What is needed: Only the lines running from the line with "# Rear gangway: arched" to the end of the records below belong in the answer, each copied exactly.

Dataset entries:

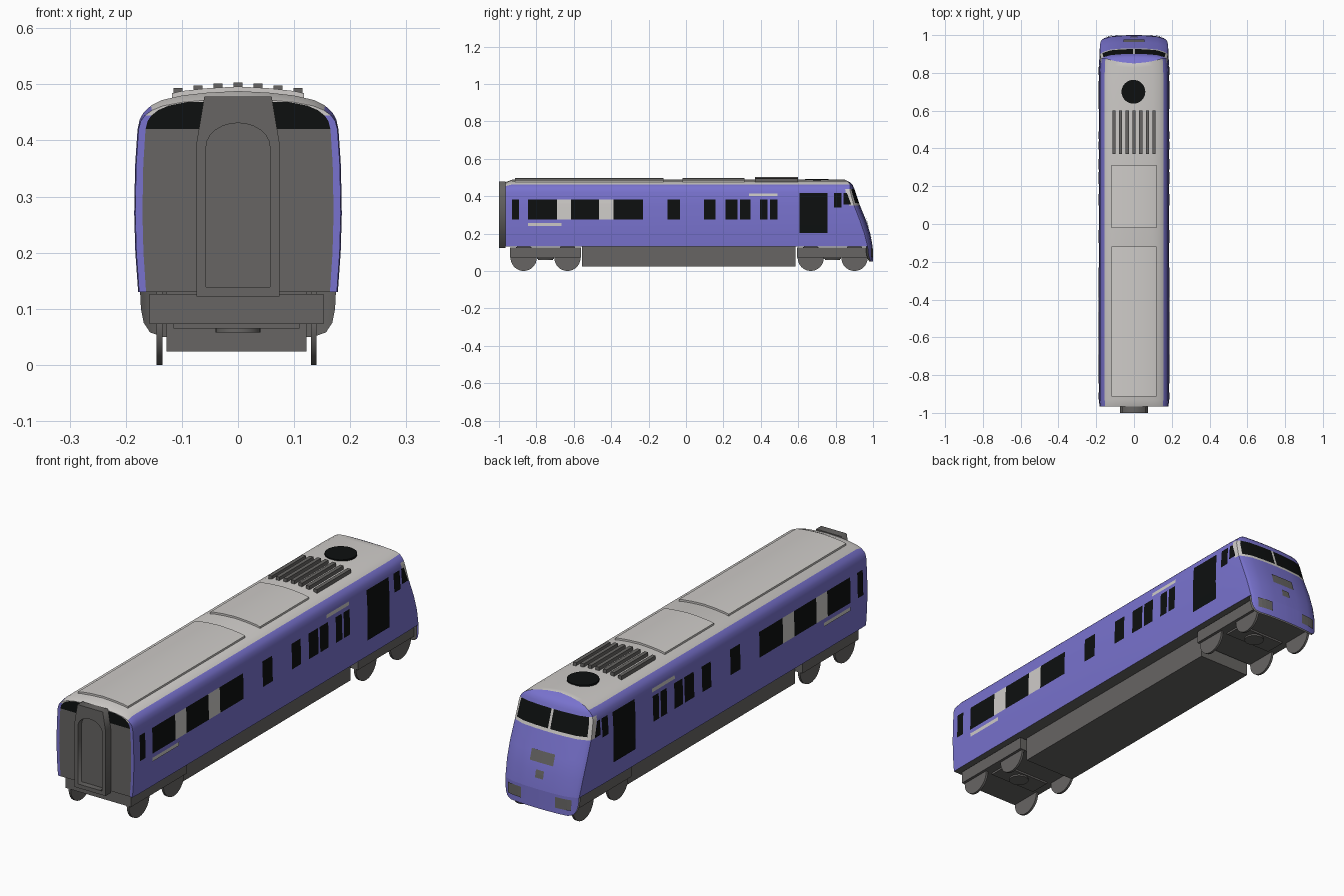
import bpy, bmesh, math

if "Cube" in bpy.data.objects:
    bpy.data.objects.remove(bpy.data.objects["Cube"])

def material(name, rgb):
    m = bpy.data.materials.new(name)
    m.diffuse_color = (*rgb, 1)
    m.use_nodes = True
    m.node_tree.nodes["Principled BSDF"].inputs["Base Color"].default_value = m.diffuse_color
    return m

MATS = [material("purple paint", (.19, .17, .62)), material("light grey", (.62, .60, .58)),
        material("dark grey", (.135, .13, .125)), material("black", (.004, .005, .005))]
PURPLE, LIGHT, GREY, BLACK = range(4)

# Cross-section: height, half width.  Nose side profile: height, y.
SECTION = [(.13, .178), (.2, .183), (.27, .185), (.35, .1835), (.362, .183), (.42, .179), (.438, .175),
           (.45, .168), (.462, .155), (.472, .135), (.48, .1), (.485, .055), (.488, 0)]
NOSE = [(.05, 1), (.13, .998), (.2, .985), (.28, .96), (.35, .93), (.44, .9), (.462, .89),
        (.475, .876), (.485, .856), (.488, .85)]
COLS = [-1, -.97, -.93, -.7, -.35, -.03, .03, .35, .7, .93, .97, 1]
REAR, TAPER = -.965, .98

def lerp(table, v):
    for (a, fa), (b, fb) in zip(table, table[1:]):
        if v <= b:
            return fa + (fb - fa) * max(0, v - a) / (b - a)
    return table[-1][1]

def width(z):
    return lerp(SECTION, z)

def roof_z(x):
    return lerp([(w, z) for z, w in reversed(SECTION[7:])], abs(x))

def front(x, z):
    t = abs(x) / .18
    return lerp(NOSE, z) - .012 * t ** 2 - .02 * t ** 8

def grid(bm, pts, mat, flip=False):
    """Quad sheet from rows of points; mat is an index or a rule of (row, column)."""
    vs = [[bm.verts.new(p) for p in row] for row in pts]
    for i in range(len(vs) - 1):
        for j in range(len(vs[0]) - 1):
            q = [vs[i][j], vs[i][j + 1], vs[i + 1][j + 1], vs[i + 1][j]]
            f = bm.faces.new(q[::-1] if flip else q)
            f.material_index = mat(i, j) if callable(mat) else mat

def finish(name, bm, smooth=False):
    me = bpy.data.meshes.new(name)
    bm.to_mesh(me)
    bm.free()
    ob = bpy.data.objects.new(name, me)
    bpy.context.collection.objects.link(ob)
    for m in MATS:
        me.materials.append(m)
    if smooth:
        bpy.ops.object.select_all(action='DESELECT')
        ob.select_set(True)
        bpy.context.view_layer.objects.active = ob
        bpy.ops.object.shade_smooth_by_angle(angle=math.radians(25))
    return ob

def box(name, x, y, z, mat):
    bm = bmesh.new()
    bmesh.ops.create_cube(bm, size=1)
    for v in bm.verts:
        v.co = [r[0] + (r[1] - r[0]) * (c + .5) for c, r in zip(v.co, (x, y, z))]
    for f in bm.faces:
        f.material_index = mat
    return finish(name, bm)

def cylinder(name, loc, r, depth, mat, along_x=False):
    bm = bmesh.new()
    bmesh.ops.create_cone(bm, cap_ends=True, segments=32, radius1=r, radius2=r, depth=depth)
    for v in bm.verts:
        x, y, z = (v.co.z, v.co.x, v.co.y) if along_x else v.co
        v.co = (x + loc[0], y + loc[1], z + loc[2])
    for f in bm.faces:
        f.material_index = mat
    return finish(name, bm, True)

# Body shell: sides with roof, cab front, rear wall and floor
def end_z(z):
    return z - .2 * max(0, z - .42)

def mid_z(i):
    return (SECTION[i][0] + SECTION[i + 1][0]) / 2

def side_colour(i, j):
    if i >= 8:
        return LIGHT
    return LIGHT if j == 3 and .345 < mid_z(i) < .44 else PURPLE

def cab_colour(i, j):
    z, u = mid_z(i), abs(COLS[j] + COLS[j + 1]) / 2
    if not .35 < z < .438:
        return PURPLE
    return LIGHT if z < .362 or u < .03 or u > .93 else BLACK

def rear_colour(i, j):
    z, u = mid_z(i), abs(COLS[j] + COLS[j + 1]) / 2
    if z > .48:
        return LIGHT
    if u > .93:
        return PURPLE if z < .45 else LIGHT
    return GREY if z < .42 else BLACK

bm = bmesh.new()
for s in (1, -1):
    rows = []
    for z, w in SECTION:
        e = front(w * TAPER, z)
        rows.append([(s * w * .99, REAR, end_z(z)), (s * w, -.93, z), (s * w, .8, z),
                     (s * w * (TAPER + .005), e - .025, z), (s * w * TAPER, e, z)])
    grid(bm, rows, side_colour)
grid(bm, [[(u * w * TAPER, front(u * w * TAPER, z), z) for u in COLS] for z, w in SECTION], cab_colour)
grid(bm, [[(u * w * .99, REAR, end_z(z)) for u in COLS] for z, w in SECTION], rear_colour)
w = SECTION[0][1]
grid(bm, [[(u * w * k, y if y < .9 else front(u * w * k, .13), .13) for u in COLS]
          for y, k in ((REAR, .99), (-.93, 1), (.8, 1), (1, TAPER))], GREY)
bmesh.ops.remove_doubles(bm, verts=bm.verts, dist=.0002)
bmesh.ops.recalc_face_normals(bm, faces=bm.faces)
finish("carriage_body", bm, True)

# Nose apron below the cab, with grey backing
bm = bmesh.new()
for dy, mat in ((0, PURPLE), (-.01, GREY)):
    grid(bm, [[(u * w, front(u * w, z) + dy, z) for u in COLS]
              for z, w in ((.05, .135), (.058, .157), (.075, .168), (.1, .173), (.13, .1745))],
         mat, flip=dy == 0)
finish("nose_apron", bm, True)

# Side windows, doors and pale panels as thin plates on both sides
def side_plates(name, plates, mat):
    bm = bmesh.new()
    for y0, y1, z0, z1, *top in plates:
        for s in (1, -1):
            rows = []
            for k in range(6):
                t = k / 5
                z = z0 + (z1 - z0) * t
                end = y1 + ((top[0] if top else y1) - y1) * t
                rows.append([(s * (width(z) + .003), y, z) for y in (y0, end)])
            grid(bm, rows, mat, flip=s < 0)
    finish(name, bm)

spans = [(-.93, -.893), (-.845, -.69), (-.615, -.465), (-.388, -.23), (-.1, -.033), (.097, .158),
         (.212, .276), (.288, .345), (.395, .437), (.449, .489)]
side_plates("side_windows", [(a, b, .275, .383) for a, b in spans], BLACK)
side_plates("doors", [(.608, .757, .203, .417)], BLACK)
side_plates("cab_side_windows", [(.79, .831, .338, .418), (.843, .883, .355, .418, .86)], BLACK)
side_plates("window_panels", [(-.69, -.615, .275, .383), (-.465, -.388, .275, .383)], LIGHT)
side_plates("side_strips", [(-.845, -.665, .241, .257), (.337, .49, .4, .415)], LIGHT)

# Nose lamps and coupling covers
bm = bmesh.new()
for x0, x1, z0, z1 in ((-.055, .055, .235, .28), (-.019, .019, .175, .207),
                       (-.15, -.08, .075, .12), (.08, .15, .075, .12)):
    grid(bm, [[(x0 + (x1 - x0) * j / 4, front(x0 + (x1 - x0) * j / 4, z) + .004, z) for j in range(5)]
              for z in (z0, (z0 + z1) / 2, z1)], GREY, flip=True)
finish("nose_lamps_and_covers", bm)

# Raised roof panels following the roof curve
XS = [-.118, -.1, -.055, 0, .055, .1, .118]
for n, (y0, y1) in enumerate(((-.913, -.12), (-.02, .312))):
    bm = bmesh.new()
    loop = [(x, roof_z(x) + .008) for x in XS] + [(x, roof_z(x) - .004) for x in reversed(XS)]
    loop.append(loop[0])
    grid(bm, [[(x, y, z) for x, z in loop] for y in (y0, y1)], LIGHT, flip=True)
    bmesh.ops.remove_doubles(bm, verts=bm.verts, dist=.0001)
    bmesh.ops.holes_fill(bm, edges=bm.edges)
    for f in bm.faces:
        f.material_index = LIGHT
    bmesh.ops.recalc_face_normals(bm, faces=bm.faces)
    finish(f"roof_panel_{n + 1}", bm, True)

# Roof vent bars and round fan
for i in range(-3, 4):
    x = i * .0357
    z = roof_z(x)
    box(f"vent_bar_{i + 4}", (x - .008, x + .008), (.37, .6), (z - .005, z + .015), GREY)
cylinder("roof_fan", (-.003, .7, .486), .063, .012, BLACK)

# Rear gangway: arched frame with a recessed door
def spline(cu, pts):
    sp = cu.splines.new('POLY')
    sp.points.add(len(pts) - 1)
    for p, (x, z) in zip(sp.points, pts):
        p.co = (x, z, 0, 1)
    sp.use_cyclic_u = True

cu = bpy.data.curves.new("gangway_frame", 'CURVE')
cu.dimensions, cu.fill_mode, cu.extrude = '2D', 'BOTH', .0175
spline(cu, [(-.074, .122), (.074, .122), (.074, .395), (.06, .478), (-.06, .478), (-.074, .395)])
arch = [(math.cos(a * math.pi / 12), math.sin(a * math.pi / 12)) for a in range(13)]
spline(cu, [(-.057, .139), (.057, .139)] + [(.057 * c, .388 + .043 * s) for c, s in arch])
cu.materials.append(MATS[GREY])
gangway = bpy.data.objects.new("gangway_frame", cu)
gangway.rotation_euler.x = math.pi / 2
gangway.location.y = -.9825
bpy.context.collection.objects.link(gangway)
bpy.ops.object.select_all(action='DESELECT')
gangway.select_set(True)
bpy.context.view_layer.objects.active = gangway
bpy.ops.object.convert(target='MESH')
box("gangway_door", (-.06, .06), (-.975, -.96), (.135, .435), GREY)

# Underframe equipment box
box("underframe_box", (-.127, .122), (-.555, .585), (.024, .131), GREY)

# Bogies with frames, pivots and wheels
for end, yc in (("rear", -.751), ("front", .784)):
    box(end + "_bogie_frame", (-.158, .152), (yc - .19, yc + .19), (.073, .126), GREY)
    box(end + "_bogie_bolster", (-.115, .11), (yc - .045, yc + .045), (.065, .075), GREY)
    cylinder(end + "_bogie_pivot", (0, yc, .065), .04, .014, GREY)
    for dy in (-.117, .117):
        for x in (-.14, .135):
            cylinder(end + "_wheel", (x, yc + dy, .07), .07, .01, GREY, True)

Response for this exercise:
# Rear gangway: arched frame with a recessed door
def spline(cu, pts):
    sp = cu.splines.new('POLY')
    sp.points.add(len(pts) - 1)
    for p, (x, z) in zip(sp.points, pts):
        p.co = (x, z, 0, 1)
    sp.use_cyclic_u = True

cu = bpy.data.curves.new("gangway_frame", 'CURVE')
cu.dimensions, cu.fill_mode, cu.extrude = '2D', 'BOTH', .0175
spline(cu, [(-.074, .122), (.074, .122), (.074, .395), (.06, .478), (-.06, .478), (-.074, .395)])
arch = [(math.cos(a * math.pi / 12), math.sin(a * math.pi / 12)) for a in range(13)]
spline(cu, [(-.057, .139), (.057, .139)] + [(.057 * c, .388 + .043 * s) for c, s in arch])
cu.materials.append(MATS[GREY])
gangway = bpy.data.objects.new("gangway_frame", cu)
gangway.rotation_euler.x = math.pi / 2
gangway.location.y = -.9825
bpy.context.collection.objects.link(gangway)
bpy.ops.object.select_all(action='DESELECT')
gangway.select_set(True)
bpy.context.view_layer.objects.active = gangway
bpy.ops.object.convert(target='MESH')
box("gangway_door", (-.06, .06), (-.975, -.96), (.135, .435), GREY)

# Underframe equipment box
box("underframe_box", (-.127, .122), (-.555, .585), (.024, .131), GREY)

# Bogies with frames, pivots and wheels
for end, yc in (("rear", -.751), ("front", .784)):
    box(end + "_bogie_frame", (-.158, .152), (yc - .19, yc + .19), (.073, .126), GREY)
    box(end + "_bogie_bolster", (-.115, .11), (yc - .045, yc + .045), (.065, .075), GREY)
    cylinder(end + "_bogie_pivot", (0, yc, .065), .04, .014, GREY)
    for dy in (-.117, .117):
        for x in (-.14, .135):
            cylinder(end + "_wheel", (x, yc + dy, .07), .07, .01, GREY, True)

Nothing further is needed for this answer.